Fixed-precision decimal numbers, where the precision is carried with the numbers at run-time.

The Decimal type is mainly intended for doing financial arithmetic where the number of decimal places may not be known at compile time (e.g. for a program that handles both Yen and Dollars) and the application must not drop pennies on the floor. For instance if you have to divide \(10 between three people then one of them has to get \)3.34.

The number of decimal places in a value is represented as a Word8, allowing for up to 255 decimal places. Functions preserve precision. Addition and subtraction operators return a result with the precision of the most precise argument, so 2.3 + 5.678 = 7.978. Multiplication and division use whatever precision is necessary up to 255 decimal places.

QuickCheck Specification

Data.Decimal includes a set of QuickCheck properties which act as both tests and a formal specification. To run the tests do:
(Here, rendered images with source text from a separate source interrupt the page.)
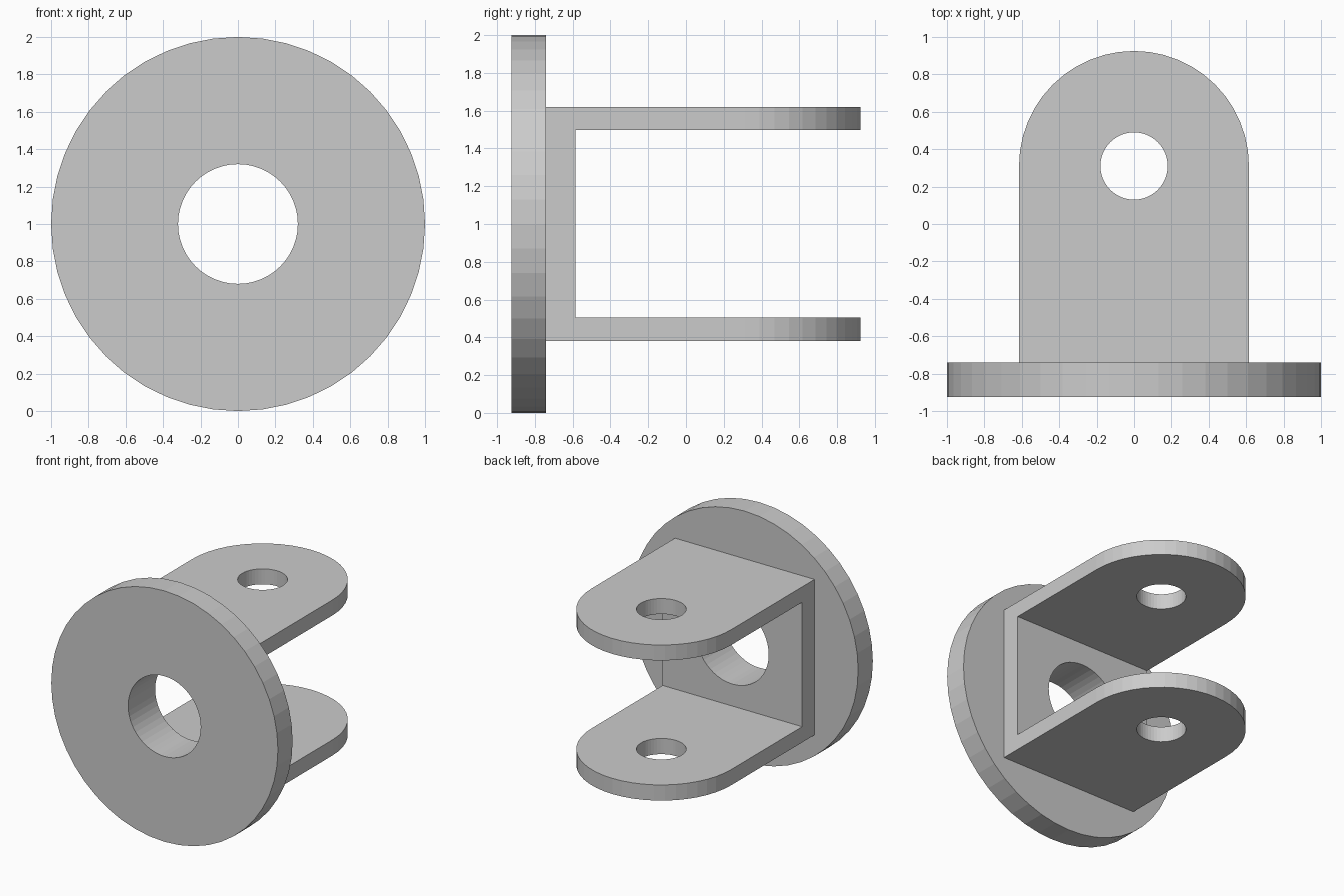
import bpy, bmesh
from math import sin, cos, pi, radians
from mathutils import Matrix

if "Cube" in bpy.data.objects:
    bpy.data.objects.remove(bpy.data.objects["Cube"])

SEG = 48                      # sides of every full circle
MID_Z = 1.0                   # height of the flange axis
FLANGE_BACK, FLANGE_FACE = -0.925, -0.74
BASE_FACE = -0.585            # inner face of the bracket's base
HALF_W, PIN_Y = 0.615, 0.31   # arm half width, pin hole position


def new_object(name, bm):
    bmesh.ops.recalc_face_normals(bm, faces=bm.faces)
    mesh = bpy.data.meshes.new(name)
    bm.to_mesh(mesh)
    bm.free()
    obj = bpy.data.objects.new(name, mesh)
    bpy.context.collection.objects.link(obj)
    return obj


def prism(name, outline, z0, z1):
    """Extrude an xy outline from z0 to z1."""
    bm = bmesh.new()
    face = bm.faces.new([bm.verts.new((x, y, z0)) for x, y in outline])
    ext = bmesh.ops.extrude_face_region(bm, geom=[face])
    top = [v for v in ext["geom"] if isinstance(v, bmesh.types.BMVert)]
    bmesh.ops.translate(bm, vec=(0, 0, z1 - z0), verts=top)
    return new_object(name, bm)


def arc(radius, cy=0.0, turn=2 * pi):
    n = round(SEG * turn / (2 * pi))
    count = n if turn > 6 else n + 1
    return [(radius * cos(turn * i / n), cy + radius * sin(turn * i / n))
            for i in range(count)]


def disc_along_y(name, radius, y0, y1):
    obj = prism(name, arc(radius), -y1, -y0)
    obj.data.transform(Matrix.Translation((0, 0, MID_Z)) @ Matrix.Rotation(radians(90), 4, 'X'))
    return obj


def cut(obj, *cutters):
    for c in cutters:
        c.hide_render = True
        mod = obj.modifiers.new(c.name, 'BOOLEAN')
        mod.operation, mod.solver, mod.object = 'DIFFERENCE', 'EXACT', c
        bpy.context.view_layer.objects.active = obj
        bpy.ops.object.modifier_apply(modifier=mod.name)


# Round mounting flange and clevis block with rounded end
flange = disc_along_y("flange", 1.0, FLANGE_BACK, FLANGE_FACE)
outline = arc(HALF_W, PIN_Y, pi) + [(-HALF_W, FLANGE_FACE), (HALF_W, FLANGE_FACE)]
bracket = prism("clevis_bracket", outline, 0.38, 1.62)

# Cutters: central bore, gap between the arms, pin hole
bore = disc_along_y("bore_cutter", 0.32, -1.2, -0.3)
gap = prism("gap_cutter", [(-1, BASE_FACE), (1, BASE_FACE), (1, 1.2), (-1, 1.2)], 0.505, 1.497)
pin = prism("pin_cutter", arc(0.18, PIN_Y), 0.1, 1.9)

cut(flange, bore)
cut(bracket, gap, bore, pin)
for helper in (bore, gap, pin):
    bpy.data.objects.remove(helper)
cabal configure --enable-tests cabal build cabal test

or

stack test